In the records that follow, find the line with "y]) => end.lineTo(z, y));"; from there, retype every line exactly through the line with "const sx = x + s * 0.028;", which also belongs to the answer.
:: Material for this exercise
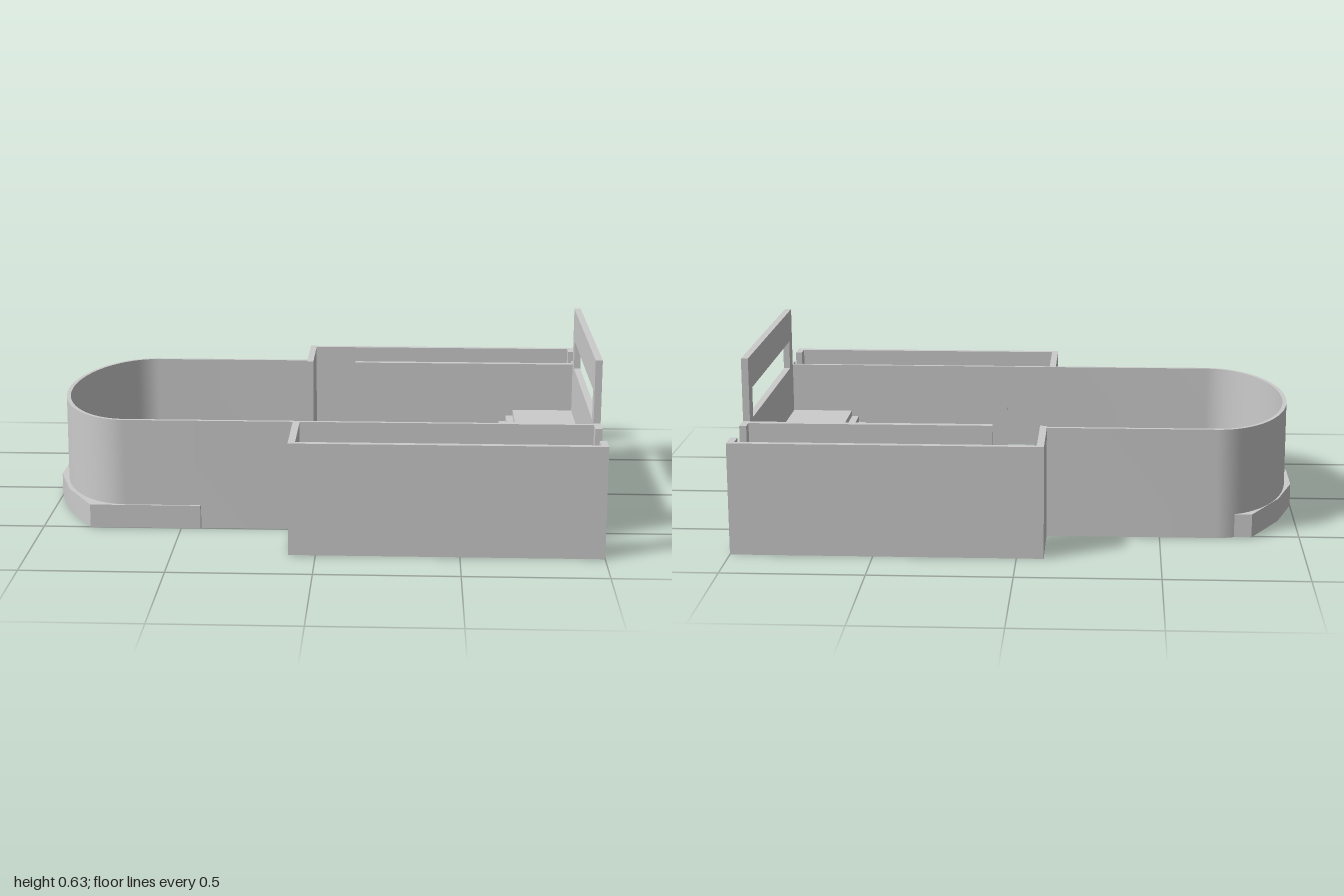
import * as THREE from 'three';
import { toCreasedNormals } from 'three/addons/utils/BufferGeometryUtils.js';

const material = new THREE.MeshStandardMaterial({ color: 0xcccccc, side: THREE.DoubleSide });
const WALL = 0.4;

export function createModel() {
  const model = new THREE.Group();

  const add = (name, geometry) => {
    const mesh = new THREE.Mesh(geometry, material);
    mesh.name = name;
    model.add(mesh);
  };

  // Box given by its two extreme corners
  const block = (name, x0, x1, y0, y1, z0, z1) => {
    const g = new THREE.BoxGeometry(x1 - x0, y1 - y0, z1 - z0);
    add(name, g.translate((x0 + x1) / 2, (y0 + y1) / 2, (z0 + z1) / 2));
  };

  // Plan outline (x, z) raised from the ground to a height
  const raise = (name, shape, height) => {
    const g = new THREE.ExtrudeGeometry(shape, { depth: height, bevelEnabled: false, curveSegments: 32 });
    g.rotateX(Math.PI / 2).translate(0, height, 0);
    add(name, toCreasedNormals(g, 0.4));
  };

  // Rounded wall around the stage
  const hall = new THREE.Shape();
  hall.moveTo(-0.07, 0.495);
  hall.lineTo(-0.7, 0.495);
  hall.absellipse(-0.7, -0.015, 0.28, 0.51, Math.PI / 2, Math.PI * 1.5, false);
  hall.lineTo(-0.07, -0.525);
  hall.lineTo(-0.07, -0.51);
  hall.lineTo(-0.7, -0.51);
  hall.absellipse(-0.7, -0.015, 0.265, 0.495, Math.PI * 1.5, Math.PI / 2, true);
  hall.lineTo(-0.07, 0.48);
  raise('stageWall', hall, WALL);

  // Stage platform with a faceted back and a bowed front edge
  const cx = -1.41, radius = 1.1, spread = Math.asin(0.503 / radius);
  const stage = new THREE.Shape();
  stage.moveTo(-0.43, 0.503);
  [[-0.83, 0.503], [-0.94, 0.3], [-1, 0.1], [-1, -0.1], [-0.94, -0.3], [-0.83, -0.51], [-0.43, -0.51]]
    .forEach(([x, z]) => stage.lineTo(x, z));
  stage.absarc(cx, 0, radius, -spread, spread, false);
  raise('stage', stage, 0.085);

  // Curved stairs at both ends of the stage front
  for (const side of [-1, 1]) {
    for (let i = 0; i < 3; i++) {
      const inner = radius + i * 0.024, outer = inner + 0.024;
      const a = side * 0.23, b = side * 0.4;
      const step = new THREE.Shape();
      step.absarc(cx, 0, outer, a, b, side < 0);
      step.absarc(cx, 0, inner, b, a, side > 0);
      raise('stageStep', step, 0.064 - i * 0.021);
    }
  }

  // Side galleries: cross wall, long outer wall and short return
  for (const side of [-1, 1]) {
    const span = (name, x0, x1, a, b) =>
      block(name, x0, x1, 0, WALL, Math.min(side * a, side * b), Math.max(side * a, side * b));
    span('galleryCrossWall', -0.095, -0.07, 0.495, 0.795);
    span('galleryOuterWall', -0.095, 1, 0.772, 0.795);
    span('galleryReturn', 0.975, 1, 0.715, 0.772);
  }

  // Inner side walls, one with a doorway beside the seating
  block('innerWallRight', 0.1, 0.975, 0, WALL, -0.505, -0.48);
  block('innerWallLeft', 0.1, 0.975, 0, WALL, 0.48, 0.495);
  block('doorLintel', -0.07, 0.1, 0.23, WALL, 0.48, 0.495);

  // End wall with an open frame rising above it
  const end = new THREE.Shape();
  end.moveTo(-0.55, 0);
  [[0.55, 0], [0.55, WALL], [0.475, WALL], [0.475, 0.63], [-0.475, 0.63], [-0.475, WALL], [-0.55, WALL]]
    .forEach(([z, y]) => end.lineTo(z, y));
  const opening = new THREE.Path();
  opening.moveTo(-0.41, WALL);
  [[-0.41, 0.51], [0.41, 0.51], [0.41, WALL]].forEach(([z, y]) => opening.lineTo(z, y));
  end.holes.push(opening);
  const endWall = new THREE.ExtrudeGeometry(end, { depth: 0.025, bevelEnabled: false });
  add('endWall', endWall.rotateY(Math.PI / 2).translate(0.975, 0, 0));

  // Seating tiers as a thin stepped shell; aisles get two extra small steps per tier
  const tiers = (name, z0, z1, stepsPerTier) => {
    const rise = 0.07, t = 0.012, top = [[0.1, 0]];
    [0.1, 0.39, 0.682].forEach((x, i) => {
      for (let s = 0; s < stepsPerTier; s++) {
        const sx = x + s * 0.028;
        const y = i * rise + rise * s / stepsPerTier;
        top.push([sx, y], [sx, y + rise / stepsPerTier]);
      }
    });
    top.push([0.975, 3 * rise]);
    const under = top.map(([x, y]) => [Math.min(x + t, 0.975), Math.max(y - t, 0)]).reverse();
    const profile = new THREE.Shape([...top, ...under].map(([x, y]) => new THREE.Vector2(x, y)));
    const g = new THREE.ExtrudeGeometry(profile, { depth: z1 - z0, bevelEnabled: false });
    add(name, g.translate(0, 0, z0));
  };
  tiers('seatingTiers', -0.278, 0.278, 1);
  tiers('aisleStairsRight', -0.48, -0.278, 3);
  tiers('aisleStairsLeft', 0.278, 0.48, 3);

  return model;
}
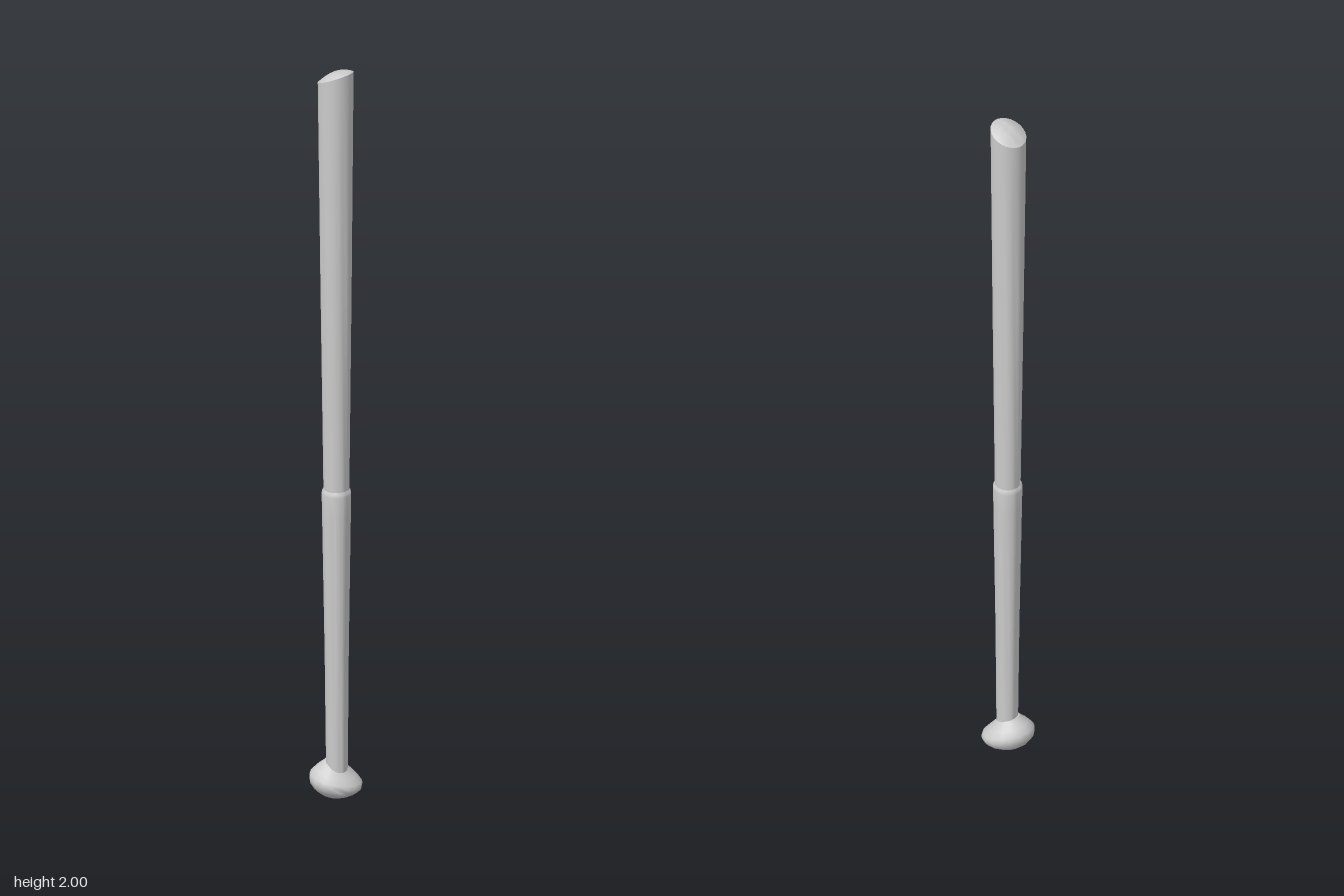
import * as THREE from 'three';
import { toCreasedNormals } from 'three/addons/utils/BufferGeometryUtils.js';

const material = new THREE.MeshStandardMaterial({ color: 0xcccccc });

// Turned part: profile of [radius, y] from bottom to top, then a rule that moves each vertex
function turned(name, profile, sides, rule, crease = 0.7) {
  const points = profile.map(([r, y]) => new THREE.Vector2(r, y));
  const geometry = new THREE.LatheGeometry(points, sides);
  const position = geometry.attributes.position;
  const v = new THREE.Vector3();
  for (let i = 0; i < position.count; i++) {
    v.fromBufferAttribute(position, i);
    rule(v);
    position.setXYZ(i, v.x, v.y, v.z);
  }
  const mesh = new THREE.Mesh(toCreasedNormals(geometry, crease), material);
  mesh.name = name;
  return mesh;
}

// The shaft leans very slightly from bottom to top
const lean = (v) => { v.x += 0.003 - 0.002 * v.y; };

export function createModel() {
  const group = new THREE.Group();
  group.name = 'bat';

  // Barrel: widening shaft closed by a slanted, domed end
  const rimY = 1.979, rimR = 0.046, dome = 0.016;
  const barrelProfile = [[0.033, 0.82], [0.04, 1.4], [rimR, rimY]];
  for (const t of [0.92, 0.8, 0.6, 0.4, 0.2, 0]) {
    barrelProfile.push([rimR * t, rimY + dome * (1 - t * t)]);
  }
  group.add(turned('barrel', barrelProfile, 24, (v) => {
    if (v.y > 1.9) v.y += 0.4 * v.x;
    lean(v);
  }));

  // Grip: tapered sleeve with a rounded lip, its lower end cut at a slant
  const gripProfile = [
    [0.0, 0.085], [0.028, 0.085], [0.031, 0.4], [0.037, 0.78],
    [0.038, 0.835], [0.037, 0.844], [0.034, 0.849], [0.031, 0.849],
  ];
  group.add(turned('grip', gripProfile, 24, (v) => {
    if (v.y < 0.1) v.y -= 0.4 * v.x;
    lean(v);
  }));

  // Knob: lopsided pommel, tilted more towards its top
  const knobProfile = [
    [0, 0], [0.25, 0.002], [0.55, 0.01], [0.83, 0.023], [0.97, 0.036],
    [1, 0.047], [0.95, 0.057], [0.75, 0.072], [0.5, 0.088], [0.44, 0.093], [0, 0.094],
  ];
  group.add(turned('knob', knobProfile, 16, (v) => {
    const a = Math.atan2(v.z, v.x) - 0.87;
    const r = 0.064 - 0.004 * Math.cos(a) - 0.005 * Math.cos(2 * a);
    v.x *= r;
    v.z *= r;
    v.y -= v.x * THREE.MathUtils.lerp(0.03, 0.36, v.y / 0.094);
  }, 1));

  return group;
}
::::
Response to the exercise:
    .forEach(([z, y]) => end.lineTo(z, y));
  const opening = new THREE.Path();
  opening.moveTo(-0.41, WALL);
  [[-0.41, 0.51], [0.41, 0.51], [0.41, WALL]].forEach(([z, y]) => opening.lineTo(z, y));
  end.holes.push(opening);
  const endWall = new THREE.ExtrudeGeometry(end, { depth: 0.025, bevelEnabled: false });
  add('endWall', endWall.rotateY(Math.PI / 2).translate(0.975, 0, 0));

  // Seating tiers as a thin stepped shell; aisles get two extra small steps per tier
  const tiers = (name, z0, z1, stepsPerTier) => {
    const rise = 0.07, t = 0.012, top = [[0.1, 0]];
    [0.1, 0.39, 0.682].forEach((x, i) => {
      for (let s = 0; s < stepsPerTier; s++) {
        const sx = x + s * 0.028;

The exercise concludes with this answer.